When life gives you lemons, make lemonade. Unless you’re out of lemons, aren’t keen on going to the grocery store — a pandemic and shelter-in-place orders make that understandable — and, well, you just don’t feel like getting dressed. Lemonade can still happen by ordering your groceries online and having them delivered.
As a result of public health department orders to stay put and limit excursions to high traffic areas like grocery stores, two new services have bloomed and another established service is busier than ever. And, according to recent notices from public health officials, trips to Montrose — a Telluride routine — are strongly discouraged.
One of the two new services comes from Telluride Express’s Director of Business, Sutton Schuler.
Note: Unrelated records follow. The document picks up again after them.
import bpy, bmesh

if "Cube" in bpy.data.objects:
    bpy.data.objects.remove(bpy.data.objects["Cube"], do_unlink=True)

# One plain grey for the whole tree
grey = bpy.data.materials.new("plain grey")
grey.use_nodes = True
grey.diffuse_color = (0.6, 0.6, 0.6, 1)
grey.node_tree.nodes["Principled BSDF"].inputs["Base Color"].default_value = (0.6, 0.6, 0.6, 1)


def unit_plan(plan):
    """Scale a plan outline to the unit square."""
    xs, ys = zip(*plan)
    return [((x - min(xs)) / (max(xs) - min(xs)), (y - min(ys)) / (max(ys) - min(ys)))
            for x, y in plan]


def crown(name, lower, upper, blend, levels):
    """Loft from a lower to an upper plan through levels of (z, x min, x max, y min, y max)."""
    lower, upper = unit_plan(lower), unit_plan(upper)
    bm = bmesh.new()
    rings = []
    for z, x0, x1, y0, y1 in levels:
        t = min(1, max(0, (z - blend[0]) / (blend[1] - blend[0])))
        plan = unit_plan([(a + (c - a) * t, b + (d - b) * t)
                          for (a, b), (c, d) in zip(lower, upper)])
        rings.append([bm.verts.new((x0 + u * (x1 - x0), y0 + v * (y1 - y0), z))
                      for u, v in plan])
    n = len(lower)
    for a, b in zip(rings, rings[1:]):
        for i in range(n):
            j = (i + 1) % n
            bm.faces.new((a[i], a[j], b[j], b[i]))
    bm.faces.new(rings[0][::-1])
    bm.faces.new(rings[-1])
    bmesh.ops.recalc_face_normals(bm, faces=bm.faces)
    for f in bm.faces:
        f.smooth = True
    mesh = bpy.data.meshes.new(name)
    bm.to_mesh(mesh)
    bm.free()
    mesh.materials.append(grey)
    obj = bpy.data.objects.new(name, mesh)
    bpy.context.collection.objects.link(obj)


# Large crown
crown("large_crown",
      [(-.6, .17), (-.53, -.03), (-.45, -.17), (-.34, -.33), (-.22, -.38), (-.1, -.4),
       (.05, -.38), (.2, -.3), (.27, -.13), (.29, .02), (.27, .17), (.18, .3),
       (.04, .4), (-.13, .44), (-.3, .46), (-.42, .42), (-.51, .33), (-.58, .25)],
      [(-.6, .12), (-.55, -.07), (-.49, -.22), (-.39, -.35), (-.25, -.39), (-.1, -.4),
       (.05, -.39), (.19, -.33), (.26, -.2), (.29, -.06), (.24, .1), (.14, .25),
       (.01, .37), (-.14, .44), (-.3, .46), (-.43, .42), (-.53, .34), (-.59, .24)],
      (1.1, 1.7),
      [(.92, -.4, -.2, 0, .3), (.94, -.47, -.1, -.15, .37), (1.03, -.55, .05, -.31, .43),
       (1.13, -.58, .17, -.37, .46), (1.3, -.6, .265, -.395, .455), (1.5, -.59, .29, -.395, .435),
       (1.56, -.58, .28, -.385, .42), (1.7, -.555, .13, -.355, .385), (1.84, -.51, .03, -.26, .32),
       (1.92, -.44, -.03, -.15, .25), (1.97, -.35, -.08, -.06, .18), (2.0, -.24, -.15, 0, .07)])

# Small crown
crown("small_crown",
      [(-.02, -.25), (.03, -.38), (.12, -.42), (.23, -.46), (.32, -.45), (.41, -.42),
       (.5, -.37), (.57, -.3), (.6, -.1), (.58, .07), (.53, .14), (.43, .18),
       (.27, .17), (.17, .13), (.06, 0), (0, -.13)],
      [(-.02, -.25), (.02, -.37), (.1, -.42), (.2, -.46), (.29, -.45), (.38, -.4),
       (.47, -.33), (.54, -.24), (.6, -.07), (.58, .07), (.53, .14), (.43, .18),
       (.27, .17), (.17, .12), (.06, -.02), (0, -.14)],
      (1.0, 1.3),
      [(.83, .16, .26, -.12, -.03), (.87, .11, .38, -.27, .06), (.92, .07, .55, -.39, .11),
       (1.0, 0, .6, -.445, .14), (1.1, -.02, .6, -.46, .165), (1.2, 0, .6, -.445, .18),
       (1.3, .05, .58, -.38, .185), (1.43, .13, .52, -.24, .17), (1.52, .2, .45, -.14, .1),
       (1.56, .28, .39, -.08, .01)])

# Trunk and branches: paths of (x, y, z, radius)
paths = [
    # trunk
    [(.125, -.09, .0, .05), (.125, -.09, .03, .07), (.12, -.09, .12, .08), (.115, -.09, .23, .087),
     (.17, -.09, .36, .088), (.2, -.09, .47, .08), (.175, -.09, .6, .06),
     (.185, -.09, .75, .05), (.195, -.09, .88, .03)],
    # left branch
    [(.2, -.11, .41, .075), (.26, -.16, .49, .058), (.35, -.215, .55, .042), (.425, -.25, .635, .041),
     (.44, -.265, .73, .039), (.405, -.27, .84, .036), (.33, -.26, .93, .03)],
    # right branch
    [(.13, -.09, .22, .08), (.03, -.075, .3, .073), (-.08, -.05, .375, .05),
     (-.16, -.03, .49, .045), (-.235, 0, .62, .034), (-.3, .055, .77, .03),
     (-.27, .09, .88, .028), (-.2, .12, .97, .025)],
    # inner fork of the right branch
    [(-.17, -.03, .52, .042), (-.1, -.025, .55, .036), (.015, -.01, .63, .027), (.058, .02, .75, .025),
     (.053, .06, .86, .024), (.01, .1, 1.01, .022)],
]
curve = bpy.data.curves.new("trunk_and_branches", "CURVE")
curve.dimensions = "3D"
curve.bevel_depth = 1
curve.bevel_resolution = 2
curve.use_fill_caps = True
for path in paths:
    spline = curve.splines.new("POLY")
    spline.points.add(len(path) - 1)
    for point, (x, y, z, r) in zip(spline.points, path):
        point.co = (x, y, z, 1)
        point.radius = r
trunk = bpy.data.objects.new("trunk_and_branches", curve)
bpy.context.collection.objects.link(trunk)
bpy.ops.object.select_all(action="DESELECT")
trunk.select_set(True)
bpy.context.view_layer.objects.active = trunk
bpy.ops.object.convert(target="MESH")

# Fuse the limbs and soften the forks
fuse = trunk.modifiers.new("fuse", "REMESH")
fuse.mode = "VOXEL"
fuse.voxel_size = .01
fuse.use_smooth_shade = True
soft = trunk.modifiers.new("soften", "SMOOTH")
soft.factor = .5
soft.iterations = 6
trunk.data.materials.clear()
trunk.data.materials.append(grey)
She hatched the idea of running errands for those abiding advice to not leave the county, and went fishing on social media. Would people use such a service? The answer, she said was resounding “yes.” The service will pick up goods from “anywhere you can shop online and prepay,” including City Market (use their ClickList service), Target, Walgreens and Walmart, and other stores.
“Don’t hesitate to approach us,” Schuler said. “We want to provide as much assistance as we can.”
Not only was Schuler motivated to provide a service for the community, but Telluride Express has a fleet of drivers idled as a result of limited public transportation services.
“We’d like to be able to keep our drivers employed during this time,” she said. “And we want to provide a safe way for people to get what they need.”
And for those concerned about the possible spread of the novel coronavirus, Schuler said that though the drivers are taking risks, there is less exposure to other people as they are clad in gloves, masks and given a wellness and temperature check before being allowed to turn the ignition.
Home deliveries will be made in Telluride and Mountain Village, though as demand increases, Telluride Express will consider outlying communities, as well. Drivers need simply drop groceries on your doorstep in bags or in coolers you leave out for frozen and perishable goods.
The trips to Montrose will run Tuesday, Thursday and Sunday. To make a reservation, call 970-728-6000. There are delivery fees.
Ghost Pocket Kitchen isn’t necessarily new on the scene, but their idea to provide groceries is, like Schuler’s, in response to community need.
Geneva Shaunette is a co-owner of the shared commercial kitchen space in Ilium Valley with Elena Levin and Laura Shaunette. The three came to the conclusion to include providing groceries to locals when they realized they had “so much storage.”
“We want to fill in the gap with Vicki’s Fresh Food Movement deliveries,” Geneva said. “We’ll be focusing on healthy and organic pantry items and frozen foods” with a focus on vegan and vegetarian meals and ingredients. As a result of interrupted and delayed supply chains, there have been challenges in procuring items like toilet paper, paper towels and other homecare products, but the team asks for patience while they try to expand beyond food.
Like other delivery services, the idea is to prevent people from driving to Montrose.
“It will be cheaper to shop with us,” she said.
The service, she added, “will be easy and safe.” Ghost Pocket Kitchen & Supply will deliver to Telluride and Mountain Village with expanded services to Lawson Hill, Ophir and San Bernardo, depending on demand. Or, pick up at the Ilium facility can be done with minimal human contact.
Shaunette said the company is working on grants so that they can potentially offer delivery for free.
To order go to ghostpocketkitchen.com and click on Ghost Pocket Supply.
The elder statesman of grocery delivery service is Clark’s Market, though up until now, their clientele has largely been vacationers and second homeowners who want to roll into town and settle in to a condo or home with a full refrigerator. Clark’s manager, Mike Jackman, said things have changed.
“Now it’s an older age group that are afraid to leave the house,” Jackman said. And since coronavirus precautions are being taken, prepaid orders are simply left on a customer’s porch, rather than have delivery personnel put items away for you.
The Clark’s service is “looking to ratchet it up even more,” Jackman said, noting the service is currently being used twice as much as ever, particularly as town enters into its traditional off-season.
“It could be a whole other department, but we just don’t have the people,” he said, adding that they are hiring.
To order online got to clarksmarket.com. To apply for a job, call 970-728-3124.